This is a children's chapter book or possibly YA novel that I read in English in the USA around 1990. I read a few books of this general style, so I'm hoping that I am not conflating multiple books.

The story takes place in an all-boys (boarding?) high school that is introducing a lot of cutting-edge practices, including having a computer on-site and utilizing the latest research-driven, "ivory tower" educational practices that work well in theory but not in practice. One of these practices involves giving out personality tests that contain questions that the students find incomprehensible, but are supposedly going to be fed into the computer to optimize teacher performance or practice.

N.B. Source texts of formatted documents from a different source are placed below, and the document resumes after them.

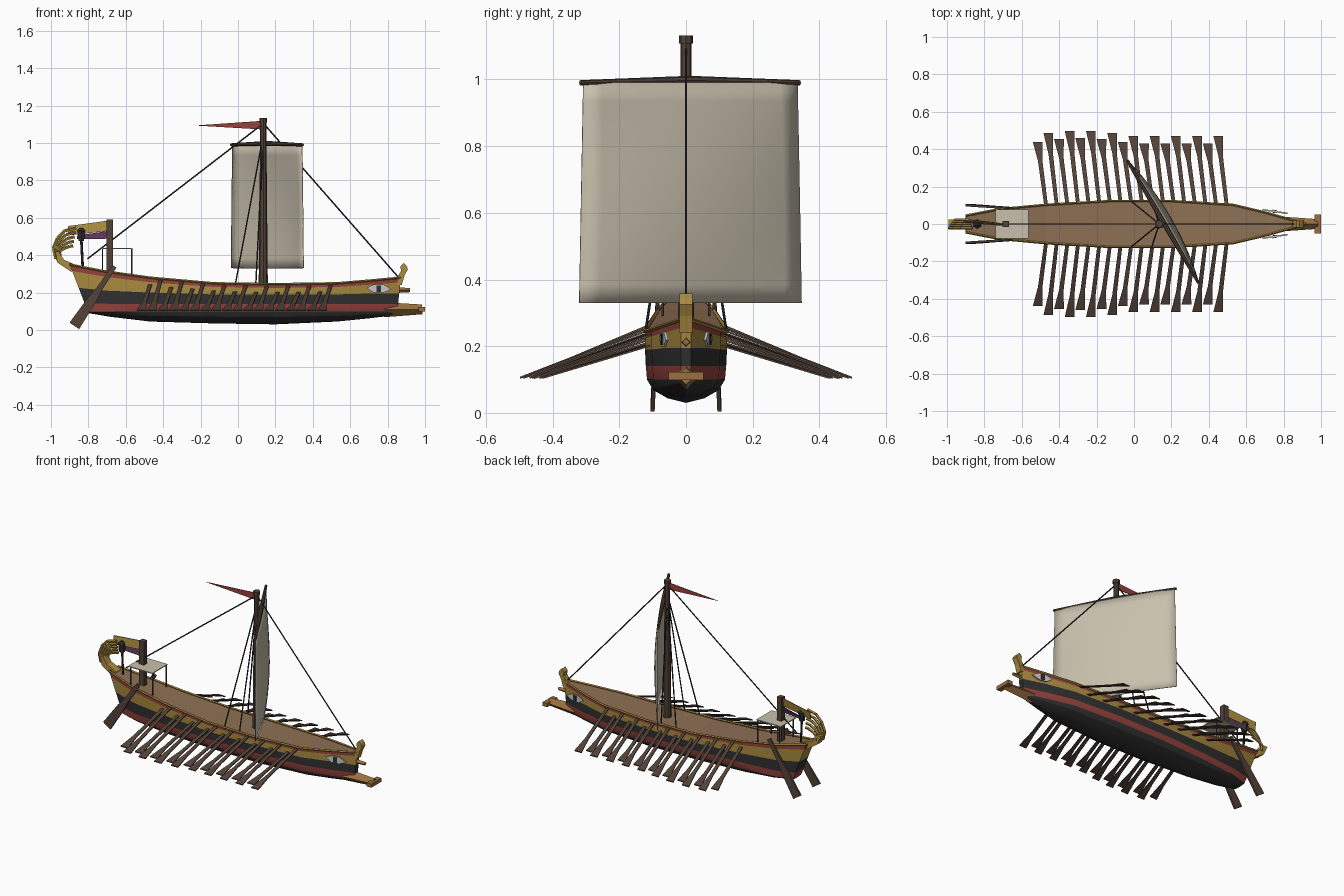
import bpy, bmesh, math
from mathutils import Vector as V

if "Cube" in bpy.data.objects:
    bpy.data.objects.remove(bpy.data.objects["Cube"])


def material(name, rgb):
    m = bpy.data.materials.new(name)
    m.diffuse_color = (*rgb, 1)
    m.use_nodes = True
    m.node_tree.nodes["Principled BSDF"].inputs["Base Color"].default_value = m.diffuse_color
    return m


GOLD = material("gold_paint", (.40, .26, .05))
RED = material("red_paint", (.30, .055, .045))
BLACK = material("black_paint", (.03, .03, .03))
WOOD = material("dark_wood", (.085, .055, .04))
DECK = material("deck_wood", (.27, .165, .09))
BRONZE = material("bronze", (.32, .16, .05))
CLOTH = material("sail_cloth", (.58, .53, .42))
WHITE = material("eye_white", (.6, .6, .6))
PURPLE = material("purple_cloth", (.10, .035, .09))


def finish(name, bm, *mats, smooth=None):
    me = bpy.data.meshes.new(name)
    bm.to_mesh(me)
    bm.free()
    for m in mats:
        me.materials.append(m)
    if smooth:
        me.shade_smooth()
        me.set_sharp_from_angle(angle=math.radians(smooth))
    ob = bpy.data.objects.new(name, me)
    bpy.context.collection.objects.link(ob)
    return ob


def bar(bm, a, b, r0, r1=None, sides=6):
    a, b = V(a), V(b)
    r = bmesh.ops.create_cone(bm, cap_ends=True, segments=sides, radius1=r0,
                              radius2=r0 if r1 is None else r1, depth=(b - a).length)
    q = (b - a).to_track_quat('Z', 'Y')
    for v in r['verts']:
        v.co = q @ v.co + (a + b) / 2


def plate(bm, pts, thick):
    # polygon extruded symmetrically along the vector thick
    t = V(thick) / 2
    lo = [bm.verts.new(V(p) - t) for p in pts]
    hi = [bm.verts.new(V(p) + t) for p in pts]
    fs = [bm.faces.new(lo[::-1]), bm.faces.new(hi)]
    n = len(pts)
    fs += [bm.faces.new((lo[i], lo[(i + 1) % n], hi[(i + 1) % n], hi[i])) for i in range(n)]
    bmesh.ops.recalc_face_normals(bm, faces=fs)


def box(bm, c, s):
    x, y, z = c
    h, w = s[0] / 2, s[1] / 2
    plate(bm, [(x - h, y - w, z), (x + h, y - w, z), (x + h, y + w, z), (x - h, y + w, z)], (0, 0, s[2]))


# Hull stations: keel x, top x, half width, keel z, then the paint line heights
ST = [(-.80, -.90, .045, .09, .097, .145, .225, .315, .35),
      (-.68, -.72, .080, .07, .097, .14, .21, .285, .315),
      (-.47, -.47, .103, .045, .10, .14, .20, .255, .28),
      (-.13, -.13, .123, .035, .10, .14, .19, .23, .25),
      (.20, .20, .123, .03, .10, .14, .19, .225, .245),
      (.53, .53, .103, .045, .10, .14, .19, .23, .25),
      (.70, .71, .060, .062, .10, .14, .195, .242, .265),
      (.85, .87, .015, .08, .10, .14, .195, .255, .28)]
bm = bmesh.new()
rings = []
for xk, xt, w, *zs in ST:
    zk, lo, top = zs[0], zs[1], zs[-1]
    prof = [(0, zk), (.45, zk + (lo - zk) * .2), (.8, zk + (lo - zk) * .55), (.95, lo)]
    prof += list(zip((.98, 1, 1, 1), zs[2:]))
    prof = [(-f, z) for f, z in prof[:0:-1]] + prof
    rings.append([bm.verts.new((xk + (xt - xk) * (z - zk) / (top - zk), f * w, z)) for f, z in prof])
band = [1, 0, 2, 1, 2, 2, 2]
band += band[::-1]
for a, b in zip(rings, rings[1:]):
    for j in range(14):
        bm.faces.new((a[j], a[j + 1], b[j + 1], b[j])).material_index = band[j]
for r in (rings[0], rings[-1]):
    for j in range(7):
        vs = list(dict.fromkeys((r[j], r[j + 1], r[13 - j], r[14 - j])))
        bm.faces.new(vs).material_index = band[j]
bmesh.ops.recalc_face_normals(bm, faces=bm.faces)
finish("hull", bm, GOLD, RED, BLACK, smooth=28)

# Deck just under the rail
bm = bmesh.new()
rows = [[bm.verts.new((s[1], k * s[2] * .97, s[8] - .006)) for k in (-1, 1)] for s in ST]
for a, b in zip(rows, rows[1:]):
    bm.faces.new((a[0], b[0], b[1], a[1]))
finish("deck", bm, DECK)

# Gold gunwale along both edges
bm = bmesh.new()
for k in (-1, 1):
    for a, b in zip(ST, ST[1:]):
        bar(bm, (a[1], k * a[2], a[8]), (b[1], k * b[2], b[8]), .006, sides=4)
finish("gunwale", bm, GOLD)


def sheer(x, col):
    # half width or height of the hull at x
    for a, b in zip(ST, ST[1:]):
        if x <= b[1]:
            return a[col] + (b[col] - a[col]) * (x - a[1]) / (b[1] - a[1])


# Rowing oars in two alternating tiers
bm = bmesh.new()
for k in (-1, 1):
    for i in range(18):
        upper = i % 2
        tx = -.515 + i * .0568
        root = V((tx + .045, k * (sheer(tx + .045, 2) - .005), sheer(tx, 8) - (.012 if upper else .045)))
        reach = (.47 if upper else .43) + .03 * math.sin(math.pi * min(1, (i + 1) / 10))
        tip = V((tx, k * reach, .105))
        neck = root.lerp(tip, .70)
        half = [(root, .010), (neck, .012), (tip, .026)]
        pts = [p + V((w, 0, 0)) for p, w in half] + [p - V((w, 0, 0)) for p, w in half[::-1]]
        plate(bm, pts, (0, 0, .006))
finish("rowing_oars", bm, WOOD)

# Steering oars
bm = bmesh.new()
for k in (-1, 1):
    top, low = V((-.66, k * .085, .34)), V((-.875, k * .10, .022))
    d = (low - top).normalized()
    n = V((-d.z, 0, d.x)).normalized()
    half = [(0, .012), (.4, .016), (.55, .024), (1, .031)]
    pts = [top.lerp(low, t) + n * w for t, w in half] + [top.lerp(low, t) - n * w for t, w in half[::-1]]
    plate(bm, pts, (0, .012, 0))
finish("steering_oars", bm, WOOD)

# Ram with cross plate, small upper ram
bm = bmesh.new()
bar(bm, (.78, 0, .108), (.985, 0, .11), .04, .026, 4)
box(bm, (.983, 0, .11), (.034, .104, .024))
finish("ram", bm, BRONZE)
bm = bmesh.new()
bar(bm, (.80, 0, .213), (.92, 0, .213), .018, .011, 4)
finish("upper_ram", bm, BRONZE)

# Curled stem post
bm = bmesh.new()
pts = [(.835, .24), (.875, .24), (.89, .29), (.908, .325), (.90, .345), (.885, .358), (.868, .34), (.872, .315), (.85, .28)]
plate(bm, [(x, 0, z) for x, z in pts], (0, .038, 0))
finish("stem_post", bm, GOLD)

# Painted eyes at the bow
bm, bp = bmesh.new(), bmesh.new()
for k in (-1, 1):
    def on_eye(u, z):
        return (.752 + u, k * (.067 - u * .15), z)
    plate(bm, [on_eye(u, z) for u, z in ((-.065, .225), (-.025, .243), (.025, .243), (.07, .218), (.025, .199), (-.025, .199))], (0, .008, 0))
    plate(bp, [on_eye(u, z) for u, z in ((-.012, .238), (.012, .238), (.012, .204), (-.012, .204))], (.002, k * .016, 0))
finish("bow_eyes", bm, WHITE)
finish("eye_pupils", bp, BLACK)

# Fan-shaped stern ornament
bm = bmesh.new()
pts = [(-.86, .345), (-.89, .31), (-.965, .36), (-.993, .42), (-.96, .42), (-.93, .375)]
plate(bm, [(x, 0, z) for x, z in pts], (0, .05, 0))
for i in range(5):
    path = [(-.975 + .006 * i, .38), (-.987 + .008 * i, .435 - .004 * i), (-.965 + .008 * i, .49 - .014 * i),
            (-.925 + .006 * i, .53 - .021 * i), (-.865 - .004 * i, .545 - .024 * i)]
    y = (i - 2) * .011
    for (x0, z0), (x1, z1) in zip(path, path[1:]):
        bar(bm, (x0, y, z0), (x1, y, z1), .009, sides=5)
finish("stern_ornament", bm, GOLD)

# Stern flag and its post
bm = bmesh.new()
box(bm, (-.685, 0, .445), (.034, .034, .29))
finish("flag_post", bm, WOOD)
for name, m, zs in (("flag_upper", GOLD, (.585, .53, .555, .505)), ("flag_lower", PURPLE, (.53, .488, .505, .485))):
    bm = bmesh.new()
    end = -.91 if m is GOLD else -.86
    plate(bm, [(-.69, 0, zs[0]), (-.69, -.008, zs[1]), (end, .01, zs[3]), (end, .02, zs[2])], (0, .005, 0))
    finish(name, bm, m)

# Stern lantern
bm = bmesh.new()
bar(bm, (-.83, 0, .33), (-.838, 0, .49), .007)
bar(bm, (-.838, 0, .475), (-.838, 0, .53), .017, .024)
bar(bm, (-.838, 0, .53), (-.838, 0, .545), .026, .008)
finish("stern_lantern", bm, BLACK)

# Canopy on four thin posts
bm = bmesh.new()
box(bm, (-.652, 0, .435), (.176, .156, .006))
finish("canopy", bm, CLOTH)
bm = bmesh.new()
for x in (-.725, -.568):
    for y in (-.07, .07):
        bar(bm, (x, y, .29), (x, y, .434), .004)
finish("canopy_posts", bm, WOOD)

# Mast with cap
bm = bmesh.new()
bar(bm, (.135, 0, .2), (.135, 0, 1.12), .025, .016, 8)
bar(bm, (.135, 0, 1.108), (.135, 0, 1.132), .021, sides=8)
finish("mast", bm, WOOD, smooth=30)

# Yard, braced at an angle, and the billowing sail below it
c, along, fwd = V((.155, .012, 0)), V((.50, -.86, 0)), V((.86, .50, 0))
bm = bmesh.new()
for s in (-1, 1):
    bar(bm, c + V((0, 0, .997)), c + along * s * .382 + V((0, 0, .99)), .014, .008, 8)
finish("yard", bm, WOOD)
bm = bmesh.new()
N = 12
grid = []
for j in range(N + 1):
    v = j / N
    grid.append([])
    for i in range(N + 1):
        u = 2 * i / N - 1
        belly = .045 * (1 - u * u) * math.sin(math.pi * min(1, .08 + .75 * v))
        p = c + along * u * (.373 + .014 * v) + fwd * belly
        grid[-1].append(bm.verts.new((p.x, p.y, .99 - .66 * v)))
for a, b in zip(grid, grid[1:]):
    for i in range(N):
        bm.faces.new((a[i], b[i], b[i + 1], a[i + 1]))
sail = finish("sail", bm, CLOTH, smooth=40)
sail.modifiers.new("thickness", 'SOLIDIFY').thickness = .004

# Pennant
bm = bmesh.new()
plate(bm, [(.13, 0, 1.118), (.13, 0, 1.072), (-.23, 0, 1.093)], (0, .004, 0))
finish("pennant", bm, RED)

# Stays and shrouds
bm = bmesh.new()
bar(bm, (.14, 0, 1.1), (.855, 0, .285), .004)
bar(bm, (.13, 0, 1.1), (-.805, 0, .38), .004)
for k in (-1, 1):
    for x in (-.015, .095):
        bar(bm, (.135, 0, 1.04), (x, k * .122, .24), .004)
finish("rigging", bm, BLACK)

Several students get together and form a secret society to oppose these newfangled practices, calling themselves "The Committee". The Committee is non-violent but assists students with committing and evading punishment for school rule violations. This group is eventually banned, but the students secretly reform the remnants of their group as an alliance with students at the girls' school next door. This allows the boys to deny under interrogation that they are still members of the banned group, since they characterize the new (gender-inclusive) group to officially be a new entity with a new name.

Given that the installation of the computer is treated as a big thing, I suspect that the book is from the 1970's or early 1980's when a school getting "a computer" was actually a big thing as opposed to ordinary.

  • 1
    Is it en.wikipedia.org/wiki/The_War_with_Mr._Wizzle by Gordon Korman? Commented Apr 30, 2022 at 14:02
  • @kimchilover yes, that's it! Commented Apr 30, 2022 at 14:33
  • I don't think I read it myself, but the tone & premise of the story matched what of Gordon Korman I had read. Wikipedia did the rest. Commented Apr 30, 2022 at 14:50
  • @kimchilover I think that was the only Korman book I read as a child. In any event, I recognized the cover as soon as I saw it on Wikipedia. That's it. Commented Apr 30, 2022 at 14:53
  • @kimchilover Could you post your comment as an answer, please?
    – MJ713
    Commented Sep 17, 2023 at 1:56

1 Answer 1


As mentioned in comments years ago, the answer seems to be The War With Mr Wizzle by Gordon Korman. I do not recall having read this particular book, but have read many others in the same series.

The Wikipedia article about this book describes both its plot and the fictional universe of its series. The OP's description of this setting struck me as matching Korman's, and the plot description seemed to match the book's. A subsequent comment from the original poser verified this is indeed the book in question.

Your Answer

By clicking “Post Your Answer”, you agree to our terms of service and acknowledge you have read our privacy policy.

Not the answer you're looking for? Browse other questions tagged or ask your own question.